(M) Summing up the Evidence. After the close of the evidence and arguments of counsel, the court may fairly and impartially sum up the evidence if it also instructs the jury that it is to determine for itself the weight of the evidence and the credit to be given to the witnesses and that jurors are not bound by the court’s summation. The court shall not comment on the credibility of witnesses or state a conclusion on the ultimate issue of fact before the jury.
(N) Final Instructions to the Jury.
(1) Before closing arguments, the court must give the parties a reasonable opportunity to submit written requests for jury instructions. Each party must serve a copy of the written requests on all other parties. The court must inform the parties of its proposed action on the requests before their closing arguments. After closing arguments are made or waived, the court must instruct the jury as required and appropriate, but at the discretion of the court, and on notice to the parties, the court may instruct the jury before the parties make closing arguments. After jury deliberations begin, the court may give additional instructions that are appropriate.
(2) Solicit Questions about Final Instructions. As part of the final jury instructions, the court shall advise the jury that it may submit in a sealed envelope given to the bailiff any written questions about the jury instructions that arise during deliberations. Upon concluding the final instructions, the court shall invite the jurors to ask any questions in order to clarify the instructions before they retire to deliberate.
If questions arise, the court and the parties shall convene, in the courtroom or by other agreed-upon means. The question shall be read into the record, and the attorneys shall offer comments on an appropriate response. The court may, in its discretion, provide the jury with a specific response to the jury’s question, but the court shall respond to all questions asked, even if the response consists of a directive for the jury to continue its deliberations.
(3) Copies of Final Instructions. The court shall provide a written copy of the final jury instructions to take into the jury room for deliberation. Upon request by any juror, the court may provide additional copies as necessary. The court, in its discretion, also may provide the jury with a copy of electronically recorded instructions.
(4) Clarifying or Amplifying Final Instructions. When it appears that a deliberating jury has reached an impasse, or is otherwise in need of assistance, the court may invite the jurors to list the issues that divide or confuse them in the event that the judge can be of assistance in clarifying or amplifying the final instructions.
(O) Materials in the Jury Room. The court shall permit the jurors, on retiring to deliberate, to take into the jury room their notes and final instructions. The court may permit the jurors to take into the jury room the reference document, if one has been prepared, as well as any exhibits and writings admitted into evidence.
(P) Provide Testimony or Evidence.

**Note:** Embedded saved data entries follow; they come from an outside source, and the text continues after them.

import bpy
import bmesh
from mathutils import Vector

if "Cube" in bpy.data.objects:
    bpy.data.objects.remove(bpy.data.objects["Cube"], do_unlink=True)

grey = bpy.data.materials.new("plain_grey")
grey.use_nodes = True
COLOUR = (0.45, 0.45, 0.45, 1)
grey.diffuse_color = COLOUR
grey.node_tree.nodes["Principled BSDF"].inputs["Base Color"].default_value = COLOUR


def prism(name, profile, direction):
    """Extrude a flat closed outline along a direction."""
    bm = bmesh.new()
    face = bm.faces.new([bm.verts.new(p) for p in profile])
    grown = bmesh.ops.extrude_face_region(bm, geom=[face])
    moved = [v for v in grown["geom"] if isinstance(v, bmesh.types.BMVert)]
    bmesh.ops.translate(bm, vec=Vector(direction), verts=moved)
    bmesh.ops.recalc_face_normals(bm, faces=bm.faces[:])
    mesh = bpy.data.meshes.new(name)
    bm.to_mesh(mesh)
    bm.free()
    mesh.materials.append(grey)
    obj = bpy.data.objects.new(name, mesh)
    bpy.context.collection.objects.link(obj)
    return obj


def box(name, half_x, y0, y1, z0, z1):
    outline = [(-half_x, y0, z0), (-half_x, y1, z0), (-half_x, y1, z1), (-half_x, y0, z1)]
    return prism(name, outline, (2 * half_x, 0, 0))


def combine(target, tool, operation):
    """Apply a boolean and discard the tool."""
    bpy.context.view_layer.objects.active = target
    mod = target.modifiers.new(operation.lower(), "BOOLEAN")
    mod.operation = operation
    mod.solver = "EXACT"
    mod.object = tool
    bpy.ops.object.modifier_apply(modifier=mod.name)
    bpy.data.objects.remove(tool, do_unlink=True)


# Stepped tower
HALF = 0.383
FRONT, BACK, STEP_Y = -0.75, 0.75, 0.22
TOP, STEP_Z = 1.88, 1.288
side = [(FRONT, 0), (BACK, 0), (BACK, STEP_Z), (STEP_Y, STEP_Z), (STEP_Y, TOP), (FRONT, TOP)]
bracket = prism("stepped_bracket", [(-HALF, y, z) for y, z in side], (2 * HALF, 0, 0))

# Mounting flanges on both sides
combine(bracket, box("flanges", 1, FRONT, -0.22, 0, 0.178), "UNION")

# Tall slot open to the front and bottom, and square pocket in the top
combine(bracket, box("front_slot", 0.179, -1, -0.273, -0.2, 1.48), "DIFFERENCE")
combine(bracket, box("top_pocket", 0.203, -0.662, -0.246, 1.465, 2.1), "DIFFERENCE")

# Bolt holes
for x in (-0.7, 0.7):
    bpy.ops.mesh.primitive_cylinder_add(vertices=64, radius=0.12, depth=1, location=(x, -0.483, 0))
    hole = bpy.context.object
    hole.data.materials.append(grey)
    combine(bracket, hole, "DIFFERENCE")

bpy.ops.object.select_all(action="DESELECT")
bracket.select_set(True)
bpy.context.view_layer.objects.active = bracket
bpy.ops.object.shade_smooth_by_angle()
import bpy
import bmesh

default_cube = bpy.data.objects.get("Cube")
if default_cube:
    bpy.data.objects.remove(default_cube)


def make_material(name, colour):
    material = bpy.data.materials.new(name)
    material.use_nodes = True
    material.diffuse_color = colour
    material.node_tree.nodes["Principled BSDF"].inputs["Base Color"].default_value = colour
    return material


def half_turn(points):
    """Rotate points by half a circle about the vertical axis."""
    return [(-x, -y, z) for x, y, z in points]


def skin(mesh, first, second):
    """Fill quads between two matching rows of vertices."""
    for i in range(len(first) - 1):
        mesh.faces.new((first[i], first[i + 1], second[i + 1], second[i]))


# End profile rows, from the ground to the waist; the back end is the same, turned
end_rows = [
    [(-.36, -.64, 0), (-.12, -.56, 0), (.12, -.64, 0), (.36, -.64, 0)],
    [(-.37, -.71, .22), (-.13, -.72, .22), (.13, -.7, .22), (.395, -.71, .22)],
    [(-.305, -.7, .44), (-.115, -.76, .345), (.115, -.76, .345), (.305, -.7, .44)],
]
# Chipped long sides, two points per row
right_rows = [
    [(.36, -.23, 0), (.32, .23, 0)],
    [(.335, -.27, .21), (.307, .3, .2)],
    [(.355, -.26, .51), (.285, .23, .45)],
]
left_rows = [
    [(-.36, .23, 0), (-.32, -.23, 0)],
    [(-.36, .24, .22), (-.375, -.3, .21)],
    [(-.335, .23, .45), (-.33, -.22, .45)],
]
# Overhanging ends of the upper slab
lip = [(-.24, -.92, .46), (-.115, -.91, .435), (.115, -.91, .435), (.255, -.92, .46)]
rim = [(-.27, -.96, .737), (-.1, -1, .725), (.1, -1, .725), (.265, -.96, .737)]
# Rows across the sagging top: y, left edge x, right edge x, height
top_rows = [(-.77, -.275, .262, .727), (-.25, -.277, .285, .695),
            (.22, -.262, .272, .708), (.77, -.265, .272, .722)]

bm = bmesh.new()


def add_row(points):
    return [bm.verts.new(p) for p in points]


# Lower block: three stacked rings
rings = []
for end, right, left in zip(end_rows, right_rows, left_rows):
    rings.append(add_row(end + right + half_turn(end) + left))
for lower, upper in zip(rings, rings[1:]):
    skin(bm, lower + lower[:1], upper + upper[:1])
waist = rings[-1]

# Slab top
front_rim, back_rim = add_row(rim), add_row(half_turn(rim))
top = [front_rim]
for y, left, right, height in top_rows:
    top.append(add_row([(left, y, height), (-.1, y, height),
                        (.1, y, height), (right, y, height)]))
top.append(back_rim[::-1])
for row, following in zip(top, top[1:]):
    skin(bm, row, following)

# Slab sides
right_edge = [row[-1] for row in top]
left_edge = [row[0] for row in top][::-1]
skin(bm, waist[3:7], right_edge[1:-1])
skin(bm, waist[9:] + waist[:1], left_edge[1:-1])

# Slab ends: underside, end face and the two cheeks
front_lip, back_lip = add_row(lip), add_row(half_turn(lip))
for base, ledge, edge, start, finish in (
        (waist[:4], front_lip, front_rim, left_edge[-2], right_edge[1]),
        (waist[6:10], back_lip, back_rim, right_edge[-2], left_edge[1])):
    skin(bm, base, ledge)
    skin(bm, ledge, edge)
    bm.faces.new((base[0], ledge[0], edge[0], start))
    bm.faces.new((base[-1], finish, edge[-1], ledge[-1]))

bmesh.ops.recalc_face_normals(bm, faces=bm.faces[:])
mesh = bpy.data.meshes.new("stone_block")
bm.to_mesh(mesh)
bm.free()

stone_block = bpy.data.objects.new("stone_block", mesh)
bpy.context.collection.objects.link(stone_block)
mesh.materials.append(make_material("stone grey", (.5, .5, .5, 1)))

If, after beginning deliberation, the jury requests a review of certain testimony or evidence that has not been allowed into the jury room under subrule (O), the court must exercise its discretion to ensure fairness and to refuse unreasonable requests, but it may not refuse a reasonable request. The court may make a video or audio recording of witness testimony, or prepare an immediate transcript of such testimony, and such tape or transcript, or other testimony or evidence, may be made available to the jury for its consideration. The court may order the jury to deliberate further without the requested review, as long as the possibility of having the testimony or evidence reviewed at a later time is not foreclosed.